Many of us remember our frustrated parents instructing us to “turn off that idiot box and read a book!” as we, glassy-eyed, took in some doltish episode of Gilligan’s Island for the umpteenth time. But TV has evolved into a prestige medium—Lee Sung Jin’s Netflix series Beef finds new levels of absurdist existential despair and razor-sharp social satire that would make Joan Didion green with envy. So, the line between page and screen has blurred; in Indieland, some recent titles have taken the erstwhile Vast Wasteland as their subject, exploiting the tropes and ubiquity of that most populist of mediums to illuminate both the cultural moment and the human condition. The results aren’t always pretty, but, as with the latest reality-show provocation, we can’t look away.
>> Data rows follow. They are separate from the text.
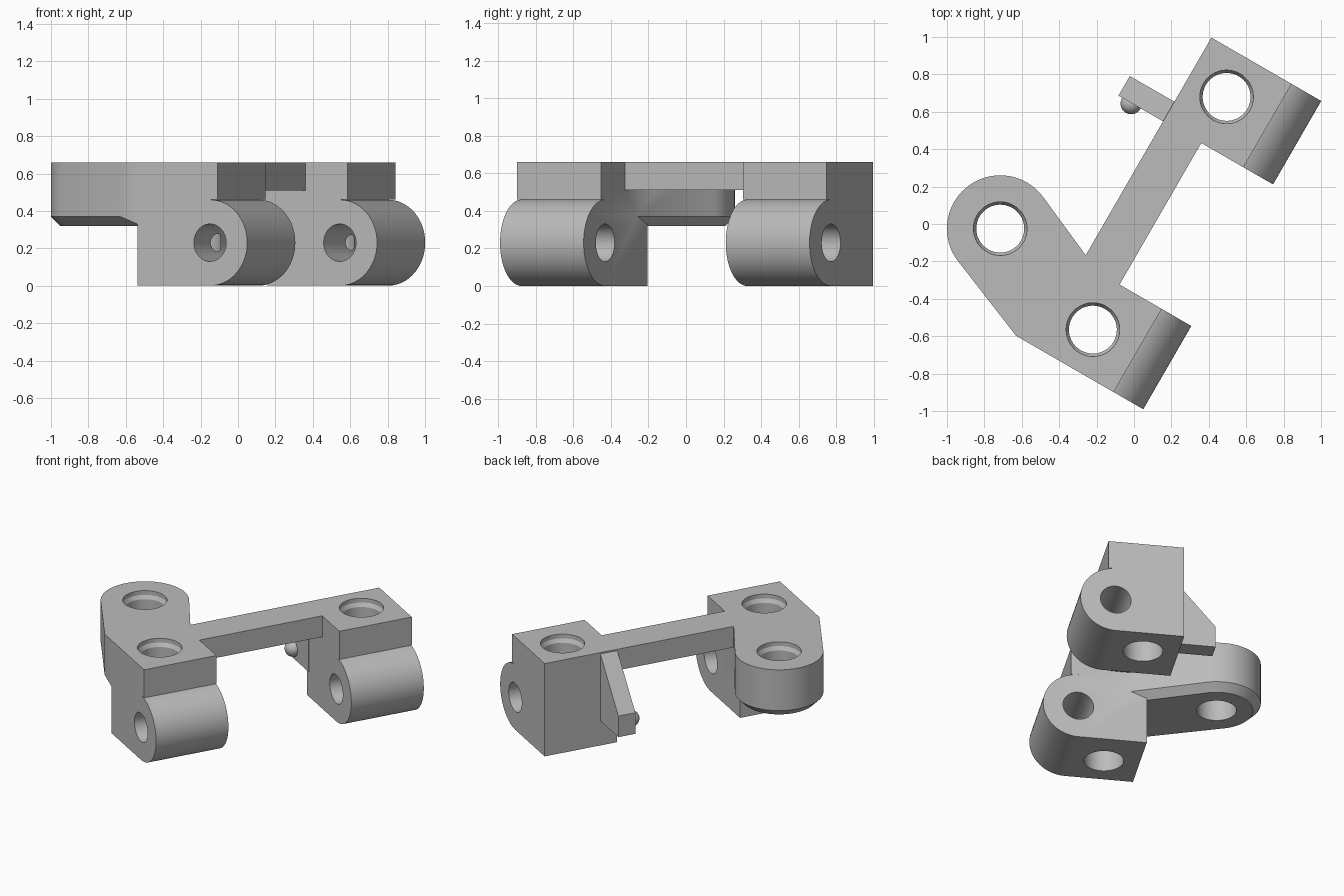
import bpy
import bmesh
from math import sin, cos, pi, radians

if "Cube" in bpy.data.objects:
    bpy.data.objects.remove(bpy.data.objects["Cube"])

TOP = 0.66
LOW_FRONT, LOW_BACK = -0.833, -0.319     # lower block along the bar axis
HIGH_FRONT, HIGH_BACK = 0.555, 1.07      # upper block along the bar axis
SIDE = 0.14                              # flat side shared by bar and blocks
KNUCKLE_Y, KNUCKLE_Z = -0.308, 0.23

grey = bpy.data.materials.new("plain grey")
grey.use_nodes = True
grey.diffuse_color = (0.5, 0.5, 0.5, 1)
grey.node_tree.nodes["Principled BSDF"].inputs["Base Color"].default_value = (0.5, 0.5, 0.5, 1)


def loft(name, rings):
    """Closed solid skinned through rings of equal point count."""
    bm = bmesh.new()
    loops = [[bm.verts.new(p) for p in ring] for ring in rings]
    bm.faces.new(loops[0])
    bm.faces.new(loops[-1])
    n = len(loops[0])
    for a, b in zip(loops, loops[1:]):
        for i in range(n):
            j = (i + 1) % n
            bm.faces.new((a[i], a[j], b[j], b[i]))
    bmesh.ops.recalc_face_normals(bm, faces=bm.faces)
    mesh = bpy.data.meshes.new(name)
    bm.to_mesh(mesh)
    bm.free()
    mesh.materials.append(grey)
    ob = bpy.data.objects.new(name, mesh)
    bpy.context.collection.objects.link(ob)
    return ob


def extrude_x(name, profile, x0, x1):
    return loft(name, [[(x, y, z) for y, z in profile] for x in (x0, x1)])


def circle(r, n=64):
    return [(r * cos(2 * pi * i / n), r * sin(2 * pi * i / n)) for i in range(n)]


def combine(target, other, operation):
    mod = target.modifiers.new(operation, 'BOOLEAN')
    mod.operation = operation
    mod.solver = 'EXACT'
    mod.object = other
    bpy.context.view_layer.objects.active = target
    bpy.ops.object.modifier_apply(modifier=mod.name)
    bpy.data.objects.remove(other)


# Hinge block: square body with a rounded knuckle below a step
def hinge_block(name, x0, x1):
    profile = [(SIDE, TOP), (SIDE, 0)]
    for i in range(33):
        a = -pi / 2 + pi * i / 32
        profile.append((KNUCKLE_Y - KNUCKLE_Z * cos(a), KNUCKLE_Z + KNUCKLE_Z * sin(a)))
    profile += [(-0.355, 2 * KNUCKLE_Z), (-0.355, TOP)]
    return extrude_x(name, profile, x0, x1)


# Side lug: rounded end with tangent sides running into the lower block
LUG = (-0.379, 0.607)


def lug_ring(r, z):
    start, end = radians(-23.8), radians(157.9)
    arc = [start + (end - start) * i / 40 for i in range(41)]
    pts = [(LUG[0] + r * cos(a), LUG[1] + r * sin(a)) for a in arc]
    left_run = (pts[-1][0] - LOW_FRONT) / sin(end)
    left = (LOW_FRONT, pts[-1][1] + left_run * cos(end))
    inner = LOW_BACK - 0.04
    right_run = (inner - pts[0][0]) / sin(start)
    right = (inner, pts[0][1] - right_run * cos(start))
    return [(x, y, z) for x, y in pts + [left, (LOW_FRONT, -0.1), right]]


body = hinge_block("bracket_body", LOW_FRONT, LOW_BACK)
combine(body, loft("side_lug", [lug_ring(0.235, 0.32), lug_ring(0.285, 0.37),
                                lug_ring(0.285, TOP)]), 'UNION')
combine(body, hinge_block("upper_block", HIGH_FRONT, HIGH_BACK), 'UNION')

# Connecting bar
bar = [(SIDE, TOP), (SIDE, 0.51), (-0.095, 0.51), (-0.095, TOP)]
combine(body, extrude_x("connecting_bar", bar, LOW_BACK - 0.1, HIGH_FRONT + 0.1), 'UNION')

# Sloped tab on the side of the upper block
tab = [(SIDE - 0.03, TOP - 0.01), (SIDE, TOP - 0.01), (0.415, 0.325),
       (0.415, 0.175), (SIDE - 0.03, 0.175)]
combine(body, extrude_x("side_tab", tab, HIGH_FRONT - 0.002, 0.674), 'UNION')

# Screw holes with a countersunk mouth
for cx, cy in (LUG, (-0.599, -0.092), (0.836, -0.089)):
    steps = [(0.128, -0.1), (0.128, TOP - 0.055), (0.143, TOP - 0.03), (0.143, TOP + 0.1)]
    cutter = loft("screw_hole", [[(cx + x, cy + y, z) for x, y in circle(r)]
                                 for r, z in steps])
    combine(body, cutter, 'DIFFERENCE')

# Pin holes through the knuckles
for x0, x1 in ((LOW_FRONT, LOW_BACK), (HIGH_FRONT, HIGH_BACK)):
    ring = [(KNUCKLE_Y + y, KNUCKLE_Z + z) for y, z in circle(0.1)]
    combine(body, extrude_x("pin_hole", ring, x0 - 0.05, x1 + 0.05), 'DIFFERENCE')

# Round detent nub on the tab
bpy.ops.mesh.primitive_uv_sphere_add(segments=32, ring_count=16, radius=0.057,
                                     location=(HIGH_FRONT - 0.005, 0.335, 0.25))
nub = bpy.context.object
nub.name = "detent_nub"
nub.data.materials.append(grey)
nub.parent = body

# Turn the whole bracket so the bar runs diagonally
body.rotation_euler.z = radians(60)

for ob in (body, nub):
    bpy.ops.object.select_all(action='DESELECT')
    ob.select_set(True)
    bpy.context.view_layer.objects.active = ob
    bpy.ops.object.shade_smooth_by_angle(angle=radians(25))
In Pip Paisley’s Always Carry Your Scythe (2024), Trixie, whose mother is the Grim Reaper herself, must intervene when her best friend, Zuzi, appears on the game show To the Wheel, which sends recently deceased contestants to their Heavenly reward…or to eternal damnation (without so much as a year’s supply of Turtle Wax). When Zuzi loses the game, Trixie must brave the horrors of Hell to save her—and, worse still, ask Mom for help. Our reviewer observes, “The mixture of surreal comedy, mythology, and memorable characters makes for a winning combination that will surely have fans eagerly awaiting a sequel.” In the meantime, there are always reruns.

You’ve Been Cancelled (2023), a graphic novel written by Curt Pires and illustrated by Kevin Castaniero, gets even nastier. In the near future, a game show called Cancelled allows viewers to choose people to be hunted and killed for their amusement (game shows really seem to bring out the sadism in novelists). When a hacker orchestrates the selection of Roland, one of the show’s heavily armed assassins, for cancellation, the hunter becomes the prey. Per our review, “Castaniero’s stylized, full-color illustrations showcase Roland in battle mode as he floors opponents with fists, cookware, and what looks suspiciously like a lightsaber.”

The violence in TeleShop USA is emotional; Stash Cairo’s 2023 novel details behind-the-scenes skullduggery at a home shopping cable network that harbors a colorful cast of desperate hucksters, cold-eyed corporate bean counters, and damaged souls eager for redemption. Our review raves, “In addition to its sudsy melodramatic office dynamics, Cairo’s book entertainingly taps into the beginnings of a market that would explode in popularity and profitability on multiple media platforms in the ensuing decades.” Act fast—supplies are limited and operators are standing by.

And for readers more interested in real life, television director Don Mischer’s 2023 memoir, :10 Seconds to Air (co-written with Sara Lukinson), recounts his six decades in the industry, from helping to develop programming for Saudi Arabia in the 1960s to directing President Obama’s Inaugural Concert in 2009. Chock-full of engaging anecdotes (including Mischer’s interactions with celebrities like Michael Jackson and Muhammad Ali), the book also makes space for philosophical ruminations on the nature of the medium and its role in society. Our review praises the memoir’s “atmosphere of candor and intimacy”: no lightsabers or death squads, but much food for thought.

Arthur Smith is an Indie editor.